• _EXERCISE GOAL_: Every record below should be copied exactly, with the pictures left out.

• _DATA FOR PROCESSING_:

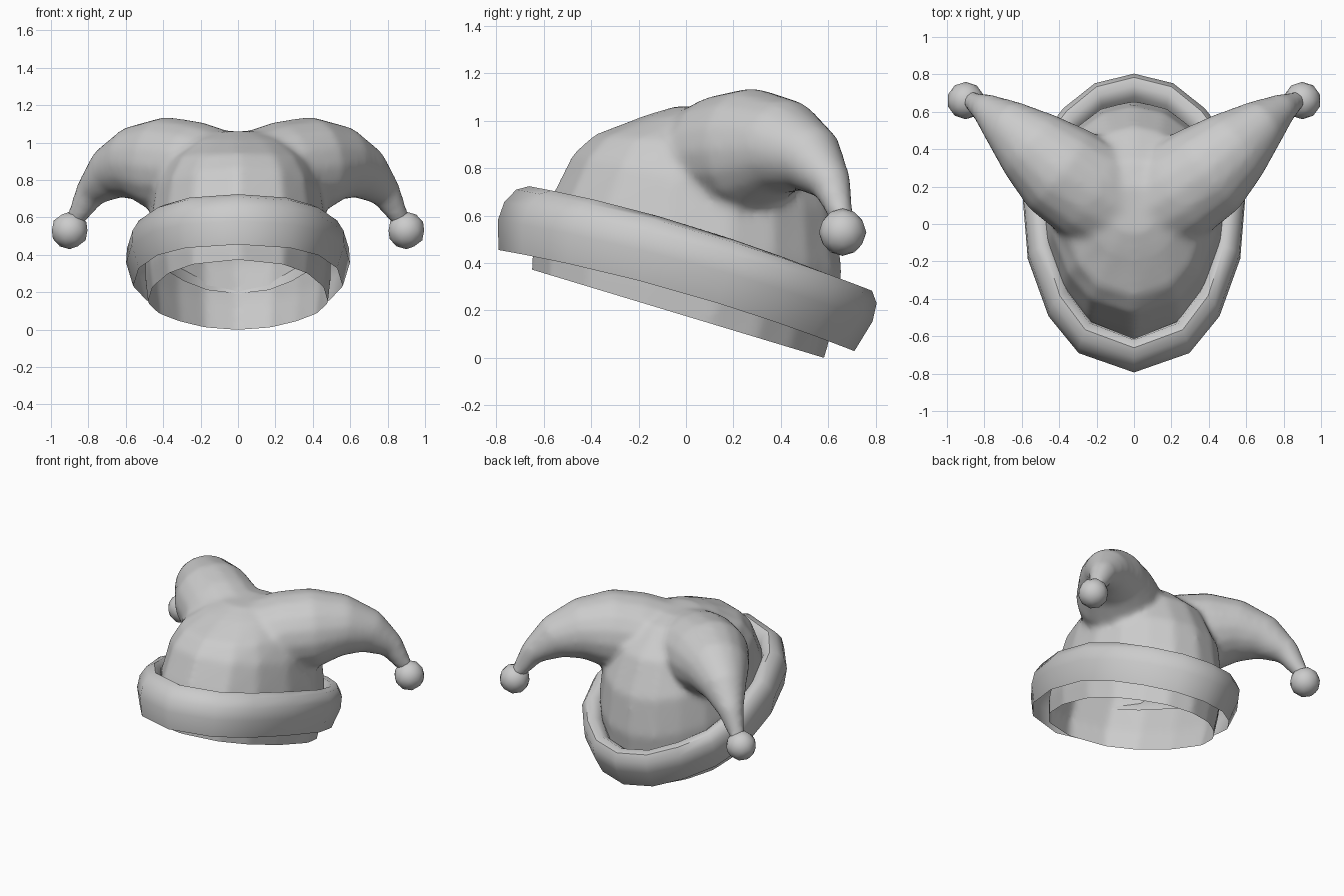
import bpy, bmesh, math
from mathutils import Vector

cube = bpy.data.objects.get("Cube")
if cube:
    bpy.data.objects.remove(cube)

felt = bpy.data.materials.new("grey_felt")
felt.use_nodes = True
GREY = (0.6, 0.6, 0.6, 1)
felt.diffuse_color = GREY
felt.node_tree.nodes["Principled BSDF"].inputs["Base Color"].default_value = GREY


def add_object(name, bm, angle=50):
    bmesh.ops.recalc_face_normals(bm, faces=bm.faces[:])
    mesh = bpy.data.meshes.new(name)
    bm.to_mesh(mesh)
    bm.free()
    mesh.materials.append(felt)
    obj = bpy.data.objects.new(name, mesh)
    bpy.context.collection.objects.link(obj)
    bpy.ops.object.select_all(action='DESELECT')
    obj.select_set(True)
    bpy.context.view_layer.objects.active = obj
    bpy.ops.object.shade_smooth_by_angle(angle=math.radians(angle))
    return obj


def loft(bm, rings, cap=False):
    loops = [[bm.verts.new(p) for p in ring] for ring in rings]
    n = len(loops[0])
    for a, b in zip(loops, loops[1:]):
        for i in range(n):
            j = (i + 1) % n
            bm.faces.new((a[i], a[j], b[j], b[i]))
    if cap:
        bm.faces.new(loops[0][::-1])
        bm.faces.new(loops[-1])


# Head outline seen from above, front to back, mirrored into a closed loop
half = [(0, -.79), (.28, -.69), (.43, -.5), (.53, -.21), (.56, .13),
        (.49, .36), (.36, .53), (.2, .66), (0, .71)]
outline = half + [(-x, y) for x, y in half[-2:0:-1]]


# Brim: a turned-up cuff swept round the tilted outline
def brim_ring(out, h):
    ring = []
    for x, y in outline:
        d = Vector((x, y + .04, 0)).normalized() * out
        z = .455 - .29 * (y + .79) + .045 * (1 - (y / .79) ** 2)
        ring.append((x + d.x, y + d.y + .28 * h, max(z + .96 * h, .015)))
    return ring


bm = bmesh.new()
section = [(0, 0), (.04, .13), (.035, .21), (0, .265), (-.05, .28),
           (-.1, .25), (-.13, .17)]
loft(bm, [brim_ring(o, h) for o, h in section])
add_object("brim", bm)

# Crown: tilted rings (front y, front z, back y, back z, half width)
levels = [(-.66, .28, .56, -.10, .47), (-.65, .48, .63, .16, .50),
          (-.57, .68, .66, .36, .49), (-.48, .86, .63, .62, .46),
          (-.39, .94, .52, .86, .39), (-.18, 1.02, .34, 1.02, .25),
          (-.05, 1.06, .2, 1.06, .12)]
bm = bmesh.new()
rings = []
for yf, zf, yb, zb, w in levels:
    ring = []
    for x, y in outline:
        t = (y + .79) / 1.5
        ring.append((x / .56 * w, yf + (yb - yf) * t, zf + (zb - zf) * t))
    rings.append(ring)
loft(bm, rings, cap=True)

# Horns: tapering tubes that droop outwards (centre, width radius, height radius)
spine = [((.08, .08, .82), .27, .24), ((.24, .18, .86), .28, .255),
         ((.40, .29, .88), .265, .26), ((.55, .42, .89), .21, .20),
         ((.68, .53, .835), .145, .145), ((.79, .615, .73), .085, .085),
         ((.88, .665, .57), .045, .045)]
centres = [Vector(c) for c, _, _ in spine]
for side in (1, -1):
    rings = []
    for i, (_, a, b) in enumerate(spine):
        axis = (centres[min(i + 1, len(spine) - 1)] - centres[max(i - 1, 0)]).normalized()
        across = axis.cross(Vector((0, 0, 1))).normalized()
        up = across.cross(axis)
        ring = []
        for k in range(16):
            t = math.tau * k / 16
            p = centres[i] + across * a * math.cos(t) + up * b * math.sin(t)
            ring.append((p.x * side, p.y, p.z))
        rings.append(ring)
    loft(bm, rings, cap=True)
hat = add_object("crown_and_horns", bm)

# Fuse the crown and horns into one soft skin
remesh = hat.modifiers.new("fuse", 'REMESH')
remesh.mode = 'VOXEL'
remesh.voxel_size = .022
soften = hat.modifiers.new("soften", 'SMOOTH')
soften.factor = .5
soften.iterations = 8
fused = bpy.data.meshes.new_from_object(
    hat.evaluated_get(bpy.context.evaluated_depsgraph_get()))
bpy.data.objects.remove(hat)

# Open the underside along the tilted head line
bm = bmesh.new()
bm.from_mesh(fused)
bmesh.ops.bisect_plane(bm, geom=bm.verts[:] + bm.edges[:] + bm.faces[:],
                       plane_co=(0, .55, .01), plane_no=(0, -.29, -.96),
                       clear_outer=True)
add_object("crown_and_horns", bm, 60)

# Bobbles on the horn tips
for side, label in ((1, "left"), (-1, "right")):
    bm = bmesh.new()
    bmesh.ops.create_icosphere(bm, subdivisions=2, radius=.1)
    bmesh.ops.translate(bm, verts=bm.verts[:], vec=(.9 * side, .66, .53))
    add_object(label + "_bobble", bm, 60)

• _ANSWER SPACE_:
import bpy, bmesh, math
from mathutils import Vector

cube = bpy.data.objects.get("Cube")
if cube:
    bpy.data.objects.remove(cube)

felt = bpy.data.materials.new("grey_felt")
felt.use_nodes = True
GREY = (0.6, 0.6, 0.6, 1)
felt.diffuse_color = GREY
felt.node_tree.nodes["Principled BSDF"].inputs["Base Color"].default_value = GREY


def add_object(name, bm, angle=50):
    bmesh.ops.recalc_face_normals(bm, faces=bm.faces[:])
    mesh = bpy.data.meshes.new(name)
    bm.to_mesh(mesh)
    bm.free()
    mesh.materials.append(felt)
    obj = bpy.data.objects.new(name, mesh)
    bpy.context.collection.objects.link(obj)
    bpy.ops.object.select_all(action='DESELECT')
    obj.select_set(True)
    bpy.context.view_layer.objects.active = obj
    bpy.ops.object.shade_smooth_by_angle(angle=math.radians(angle))
    return obj


def loft(bm, rings, cap=False):
    loops = [[bm.verts.new(p) for p in ring] for ring in rings]
    n = len(loops[0])
    for a, b in zip(loops, loops[1:]):
        for i in range(n):
            j = (i + 1) % n
            bm.faces.new((a[i], a[j], b[j], b[i]))
    if cap:
        bm.faces.new(loops[0][::-1])
        bm.faces.new(loops[-1])


# Head outline seen from above, front to back, mirrored into a closed loop
half = [(0, -.79), (.28, -.69), (.43, -.5), (.53, -.21), (.56, .13),
        (.49, .36), (.36, .53), (.2, .66), (0, .71)]
outline = half + [(-x, y) for x, y in half[-2:0:-1]]


# Brim: a turned-up cuff swept round the tilted outline
def brim_ring(out, h):
    ring = []
    for x, y in outline:
        d = Vector((x, y + .04, 0)).normalized() * out
        z = .455 - .29 * (y + .79) + .045 * (1 - (y / .79) ** 2)
        ring.append((x + d.x, y + d.y + .28 * h, max(z + .96 * h, .015)))
    return ring


bm = bmesh.new()
section = [(0, 0), (.04, .13), (.035, .21), (0, .265), (-.05, .28),
           (-.1, .25), (-.13, .17)]
loft(bm, [brim_ring(o, h) for o, h in section])
add_object("brim", bm)

# Crown: tilted rings (front y, front z, back y, back z, half width)
levels = [(-.66, .28, .56, -.10, .47), (-.65, .48, .63, .16, .50),
          (-.57, .68, .66, .36, .49), (-.48, .86, .63, .62, .46),
          (-.39, .94, .52, .86, .39), (-.18, 1.02, .34, 1.02, .25),
          (-.05, 1.06, .2, 1.06, .12)]
bm = bmesh.new()
rings = []
for yf, zf, yb, zb, w in levels:
    ring = []
    for x, y in outline:
        t = (y + .79) / 1.5
        ring.append((x / .56 * w, yf + (yb - yf) * t, zf + (zb - zf) * t))
    rings.append(ring)
loft(bm, rings, cap=True)

# Horns: tapering tubes that droop outwards (centre, width radius, height radius)
spine = [((.08, .08, .82), .27, .24), ((.24, .18, .86), .28, .255),
         ((.40, .29, .88), .265, .26), ((.55, .42, .89), .21, .20),
         ((.68, .53, .835), .145, .145), ((.79, .615, .73), .085, .085),
         ((.88, .665, .57), .045, .045)]
centres = [Vector(c) for c, _, _ in spine]
for side in (1, -1):
    rings = []
    for i, (_, a, b) in enumerate(spine):
        axis = (centres[min(i + 1, len(spine) - 1)] - centres[max(i - 1, 0)]).normalized()
        across = axis.cross(Vector((0, 0, 1))).normalized()
        up = across.cross(axis)
        ring = []
        for k in range(16):
            t = math.tau * k / 16
            p = centres[i] + across * a * math.cos(t) + up * b * math.sin(t)
            ring.append((p.x * side, p.y, p.z))
        rings.append(ring)
    loft(bm, rings, cap=True)
hat = add_object("crown_and_horns", bm)

# Fuse the crown and horns into one soft skin
remesh = hat.modifiers.new("fuse", 'REMESH')
remesh.mode = 'VOXEL'
remesh.voxel_size = .022
soften = hat.modifiers.new("soften", 'SMOOTH')
soften.factor = .5
soften.iterations = 8
fused = bpy.data.meshes.new_from_object(
    hat.evaluated_get(bpy.context.evaluated_depsgraph_get()))
bpy.data.objects.remove(hat)

# Open the underside along the tilted head line
bm = bmesh.new()
bm.from_mesh(fused)
bmesh.ops.bisect_plane(bm, geom=bm.verts[:] + bm.edges[:] + bm.faces[:],
                       plane_co=(0, .55, .01), plane_no=(0, -.29, -.96),
                       clear_outer=True)
add_object("crown_and_horns", bm, 60)

# Bobbles on the horn tips
for side, label in ((1, "left"), (-1, "right")):
    bm = bmesh.new()
    bmesh.ops.create_icosphere(bm, subdivisions=2, radius=.1)
    bmesh.ops.translate(bm, verts=bm.verts[:], vec=(.9 * side, .66, .53))
    add_object(label + "_bobble", bm, 60)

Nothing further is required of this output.